Issues

Trump Admin Blocks Democrats’ Push for 2020 Census to Ask About Sexual Orientation

Members of the LGBT movement hold a gay pride flag as they attend a march to mark the International Day Against Homophobia in Managua, Nicaragua
Members of LGBT movement hold gay pride flag while attending march to mark International Day Against Homophobia in Managua, Nicaragua / AP

The Census Bureau under President Trump reversed a decision requested by congressional Democrats and gay-rights advocates to ask Americans about their sexual orientation in the 2020 Census.

Activists in the LGBT community and Democratic lawmakers have been pushing for the next Census to gather information on sexual orientation to get a better picture of the American people's family and sexual dynamics, the Washington Times reported.

They appeared to have been successful when the Census Bureau said on Tuesday it would add "sexual orientation and gender identity" as proposed subjects for 2020. But the Census then removed the sexual orientation proposal hours later.

There is no "federal need" to collect information on sexual orientation, said a Census Bureau spokesman, who told the Times that members of Congress approached the Census to include questions on sexual orientation.

"The Subjects Planned for the 2020 Census and American Community Survey report released today inadvertently listed sexual orientation and gender identity as a proposed topic in the appendix," the bureau said in a statement. "This topic is not being proposed to Congress for the 2020 Census or American Community Survey."

The Census "gives a snapshot of same-sex households," the Times noted, although it has avoided more probing questions about sexual identity,

Still, Census experts created a foundation to ask such questions if the bureau decided to approve the new additions.

Congressional Democrats initially sought the change in questions last year, arguing information on sexuality would help them better tailor legislation to lesbian, gay, transgender, and bisexual Americans' situations.
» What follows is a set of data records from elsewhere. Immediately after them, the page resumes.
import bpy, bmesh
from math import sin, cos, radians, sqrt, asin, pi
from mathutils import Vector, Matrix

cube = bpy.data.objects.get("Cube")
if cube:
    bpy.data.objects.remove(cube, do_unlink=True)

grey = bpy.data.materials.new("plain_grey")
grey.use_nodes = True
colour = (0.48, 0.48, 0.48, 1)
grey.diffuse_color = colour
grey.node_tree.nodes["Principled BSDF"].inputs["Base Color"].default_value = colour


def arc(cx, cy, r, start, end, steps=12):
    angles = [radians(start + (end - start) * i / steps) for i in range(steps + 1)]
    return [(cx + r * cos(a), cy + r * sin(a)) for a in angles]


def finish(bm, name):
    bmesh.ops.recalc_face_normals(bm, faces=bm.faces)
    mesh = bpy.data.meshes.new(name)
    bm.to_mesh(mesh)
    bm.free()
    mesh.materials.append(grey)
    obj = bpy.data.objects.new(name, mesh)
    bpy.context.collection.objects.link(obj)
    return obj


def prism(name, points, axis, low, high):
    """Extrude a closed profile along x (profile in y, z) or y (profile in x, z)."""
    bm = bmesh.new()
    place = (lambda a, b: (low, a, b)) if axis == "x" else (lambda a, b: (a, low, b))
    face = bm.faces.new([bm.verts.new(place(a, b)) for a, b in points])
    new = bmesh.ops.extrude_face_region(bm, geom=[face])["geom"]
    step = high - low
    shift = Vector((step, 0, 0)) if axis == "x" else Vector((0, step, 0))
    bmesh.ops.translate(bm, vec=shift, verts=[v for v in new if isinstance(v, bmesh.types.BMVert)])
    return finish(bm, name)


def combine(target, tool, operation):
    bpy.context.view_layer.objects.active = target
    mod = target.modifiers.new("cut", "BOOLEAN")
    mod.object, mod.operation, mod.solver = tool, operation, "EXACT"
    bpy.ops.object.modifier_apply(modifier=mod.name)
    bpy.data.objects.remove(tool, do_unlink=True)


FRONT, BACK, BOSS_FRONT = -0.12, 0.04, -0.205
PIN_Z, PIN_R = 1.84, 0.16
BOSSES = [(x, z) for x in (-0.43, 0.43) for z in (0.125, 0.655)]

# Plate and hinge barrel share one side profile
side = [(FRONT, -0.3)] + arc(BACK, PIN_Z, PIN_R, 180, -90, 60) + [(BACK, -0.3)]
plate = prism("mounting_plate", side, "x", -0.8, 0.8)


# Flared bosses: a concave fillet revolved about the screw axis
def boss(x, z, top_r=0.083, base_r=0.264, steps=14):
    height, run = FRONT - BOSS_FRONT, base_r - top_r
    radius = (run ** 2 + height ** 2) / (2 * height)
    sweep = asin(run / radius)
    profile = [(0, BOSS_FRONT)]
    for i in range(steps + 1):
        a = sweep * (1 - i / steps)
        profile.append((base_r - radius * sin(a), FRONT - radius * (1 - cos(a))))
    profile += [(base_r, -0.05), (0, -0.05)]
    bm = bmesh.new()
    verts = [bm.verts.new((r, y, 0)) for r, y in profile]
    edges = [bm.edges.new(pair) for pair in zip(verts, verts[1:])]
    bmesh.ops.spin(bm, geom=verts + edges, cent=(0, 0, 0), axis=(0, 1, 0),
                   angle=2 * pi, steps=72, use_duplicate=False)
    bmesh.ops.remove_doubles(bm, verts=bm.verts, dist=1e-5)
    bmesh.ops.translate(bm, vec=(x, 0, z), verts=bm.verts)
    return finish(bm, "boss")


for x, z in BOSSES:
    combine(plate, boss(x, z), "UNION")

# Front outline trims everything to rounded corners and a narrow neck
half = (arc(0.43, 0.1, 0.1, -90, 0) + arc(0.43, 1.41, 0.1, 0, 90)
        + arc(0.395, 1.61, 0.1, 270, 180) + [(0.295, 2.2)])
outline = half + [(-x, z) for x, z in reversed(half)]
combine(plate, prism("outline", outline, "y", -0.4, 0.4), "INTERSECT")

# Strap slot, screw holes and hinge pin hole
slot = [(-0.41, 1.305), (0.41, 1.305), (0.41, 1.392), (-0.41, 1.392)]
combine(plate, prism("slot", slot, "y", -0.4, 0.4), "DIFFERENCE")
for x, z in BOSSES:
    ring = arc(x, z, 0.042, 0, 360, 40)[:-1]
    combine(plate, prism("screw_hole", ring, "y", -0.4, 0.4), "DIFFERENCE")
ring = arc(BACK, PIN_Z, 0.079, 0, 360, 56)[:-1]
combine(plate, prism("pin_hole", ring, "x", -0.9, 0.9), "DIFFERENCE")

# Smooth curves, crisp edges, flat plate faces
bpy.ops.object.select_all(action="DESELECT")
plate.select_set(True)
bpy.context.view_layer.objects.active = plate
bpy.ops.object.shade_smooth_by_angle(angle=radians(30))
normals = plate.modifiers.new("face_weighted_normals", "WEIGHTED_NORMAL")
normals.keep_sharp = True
The National Health Interview Survey and the Justice Department's National Crime Victim Survey do ask about sexual orientation, but opinion polls have served as the primary source of estimates for the size of the LGBT community, the Times reported.

Census Bureau Director John H. Thompson said the bureau's "goal is a complete and accurate census" upon releasing a report to Congress on the topics expected. He added that a key goal is "making it easier and more efficient for census takers to complete their work."

"In planning for the 2020 Census, the Census Bureau has focused on improving its address list by using imagery, finding ways to increase household self-response, leveraging resources inside and outside the government," Thompson said.

Gender identity might be included in the United Kingdom's 2021 census, although the country reported in 2016 that "challenges and difficulties" remained in obtaining that information.